At week 6 in cohort 2 more than 70% of participants stated high acceptability of 7 of 8 CAB LA characteristics (listed above). The exception was pain, for which about 30% stated high acceptability, about 30% moderate acceptability, and the rest lower levels of acceptability. In contrast, 60% of placebo recipients gave a high acceptability rating for pain. At study week 34 proportions of CAB LA and placebo recipients with high acceptability of pain were about 45% versus 75%. Almost 90% of CAB and placebo recipients found the dosing scheduled highly acceptable throughout the study.
When the trial began 51.4% of US participants versus 71% of non-US participants favored 2- or 3-monthly injections as their preferred HIV prevention method. The second most popular prevention method at the baseline visit was a daily pill: 25.7% in the US and 21.5% outside the US. At the end of the study the proportion favoring 2- or 3-monthly injections rose substantially in both the US (to 64%) and outside the US (94.4%). At that point the proportion favoring a daily pill had dwindled to 17.3% in the US and to about 5% outside the US.
Longitudinal ordinal logistic regression analysis identified 3 factors independently associated with future interest in injectable PrEP. Non-US participants had more than twice higher odds of favoring injectable PrEP in the future than US participants (odds ratio [OR] 2.68, confidence limits [CL] 1.48 to 4.9, P = 0.001). People who found product attributes acceptable had almost tripled odds of favoring future injectable PrEP (OR 2.9, CL 2.02 to 4.16, P < 0.0001). And those who entered the trial for altruistic reasons (versus personal benefits or money) had about one third higher odds of favoring future injectable PrEP (OR 1.36, CL 1.08 to 1.72, P = 0.008). Gender, HIV risk perception, and total injection site reactions did not affect future interest in injectable PrEP.
HPTN 077 investigators cautioned that people in this trial had a low risk for HIV infection, and acceptability may differ in people at higher risk and those who use injectable PrEP longer.
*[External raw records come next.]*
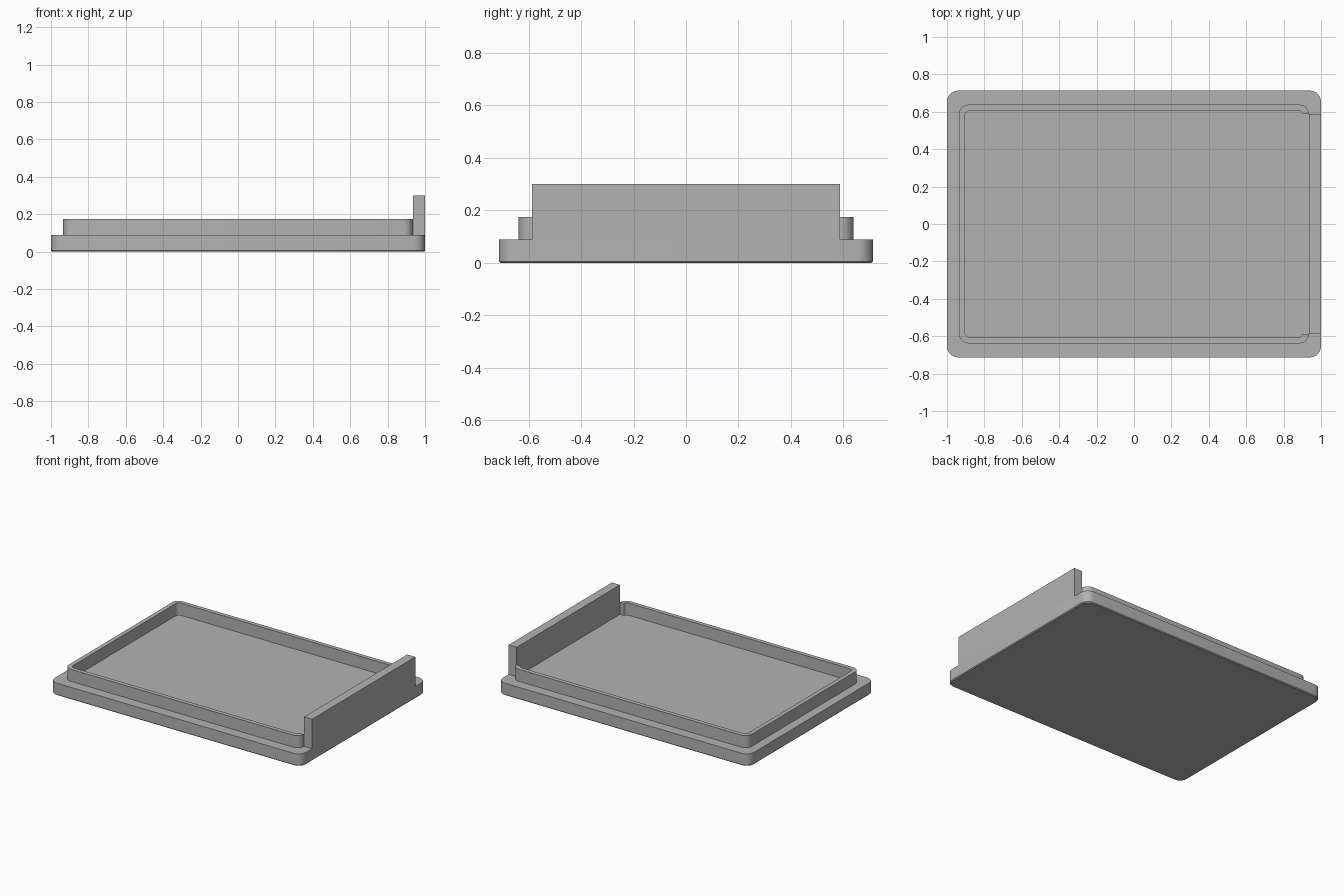
import bpy, bmesh, math

if "Cube" in bpy.data.objects:
    bpy.data.objects.remove(bpy.data.objects["Cube"])

grey = bpy.data.materials.new("light grey")
grey.diffuse_color = (0.45, 0.45, 0.45, 1)
grey.use_nodes = True
grey.node_tree.nodes["Principled BSDF"].inputs["Base Color"].default_value = grey.diffuse_color

BASE_TOP, RIM_TOP, WALL_TOP = 0.088, 0.175, 0.30
WALL_Y = 0.587          # half width of the end wall and of the gap in the rim


def rounded_rect(hx, hy, r, n=8):
    """Counter-clockwise outline starting at the right/back corner."""
    pts = []
    for q, (sx, sy) in enumerate([(1, 1), (-1, 1), (-1, -1), (1, -1)]):
        for i in range(n + 1):
            a = math.pi / 2 * (q + i / n)
            pts.append((sx * (hx - r) + r * math.cos(a),
                        sy * (hy - r) + r * math.sin(a)))
    return pts


def finish(name, bm):
    bmesh.ops.recalc_face_normals(bm, faces=bm.faces[:])
    mesh = bpy.data.meshes.new(name)
    bm.to_mesh(mesh)
    bm.free()
    ob = bpy.data.objects.new(name, mesh)
    mesh.materials.append(grey)
    bpy.context.collection.objects.link(ob)
    bpy.ops.object.select_all(action='DESELECT')
    ob.select_set(True)
    bpy.context.view_layer.objects.active = ob
    bpy.ops.object.shade_smooth_by_angle(angle=math.radians(30))


# Base plate with rounded corners and a fine chamfer underneath
bm = bmesh.new()
loops = []
for inset, z in [(0.006, 0), (0, 0.006), (0, BASE_TOP)]:
    outline = rounded_rect(1 - inset, 0.713 - inset, 0.06 - inset)
    loops.append([bm.verts.new((x, y, z)) for x, y in outline])
for lo, hi in zip(loops, loops[1:]):
    for i in range(len(lo)):
        j = (i + 1) % len(lo)
        bm.faces.new((lo[i], lo[j], hi[j], hi[i]))
bm.faces.new(loops[0])
bm.faces.new(loops[-1])
finish("base_plate", bm)

# Thin raised rim, open on the right where the end wall stands
bm = bmesh.new()


def rim_line(hx, hy, r):
    line = []
    for x, y in rounded_rect(hx, hy, r):
        if x > 0:
            y = math.copysign(max(abs(y), WALL_Y), y)
        line.append(bm.verts.new((x, y, BASE_TOP)))
    return line


outer = rim_line(0.935, 0.638, 0.05)
inner = rim_line(0.904, 0.608, 0.03)
strip = [bm.faces.new((outer[i], outer[i + 1], inner[i + 1], inner[i]))
         for i in range(len(outer) - 1)]
top = bmesh.ops.extrude_face_region(bm, geom=strip, use_keep_orig=True)["geom"]
bmesh.ops.translate(bm, vec=(0, 0, RIM_TOP - BASE_TOP),
                    verts=[g for g in top if isinstance(g, bmesh.types.BMVert)])
bmesh.ops.remove_doubles(bm, verts=bm.verts[:], dist=1e-5)
finish("raised_rim", bm)

# Upright wall along the right edge
bm = bmesh.new()
bmesh.ops.create_cube(bm, size=1)
bmesh.ops.scale(bm, vec=(0.064, 2 * WALL_Y, WALL_TOP - BASE_TOP), verts=bm.verts[:])
bmesh.ops.translate(bm, vec=(0.968, 0, (WALL_TOP + BASE_TOP) / 2), verts=bm.verts[:])
finish("end_wall", bm)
The researchers stressed their finding of a strong preference for long-term injection as a PrEP strategy both when the trial began and at its end. Most participants randomized to CAB LA reported injection pain but usually described it as acceptable.
1. Tolley E, Zangeneh SZ, Chau G, et al. Acceptability of long-acting injectable cabotegravir (CAB LA) in HIV-uninfected individuals: HPTN 077. HIV Research for Prevention (HIVR4P), October 21-25, 2018, Madrid. Abstract OA05.01.
2. Landovitz R, Li S, Grinsztejn B, et al. Safety, tolerability and pharmacokinetics of long-acting injectable cabotegravir in low-risk HIV-uninfected women and men: HPTN 077. IAS 2017. Paris. Abstract TUAC0106LB. http://www.natap.org/2017/IAS/IAS_33.htm
WEBCAST: http://webcasts.hivr4p.org/console/player/40334?mediaType=slideVideo&&crd_fl=1&ssmsrq=1540472689710&ctms=5000&csmsrq=1077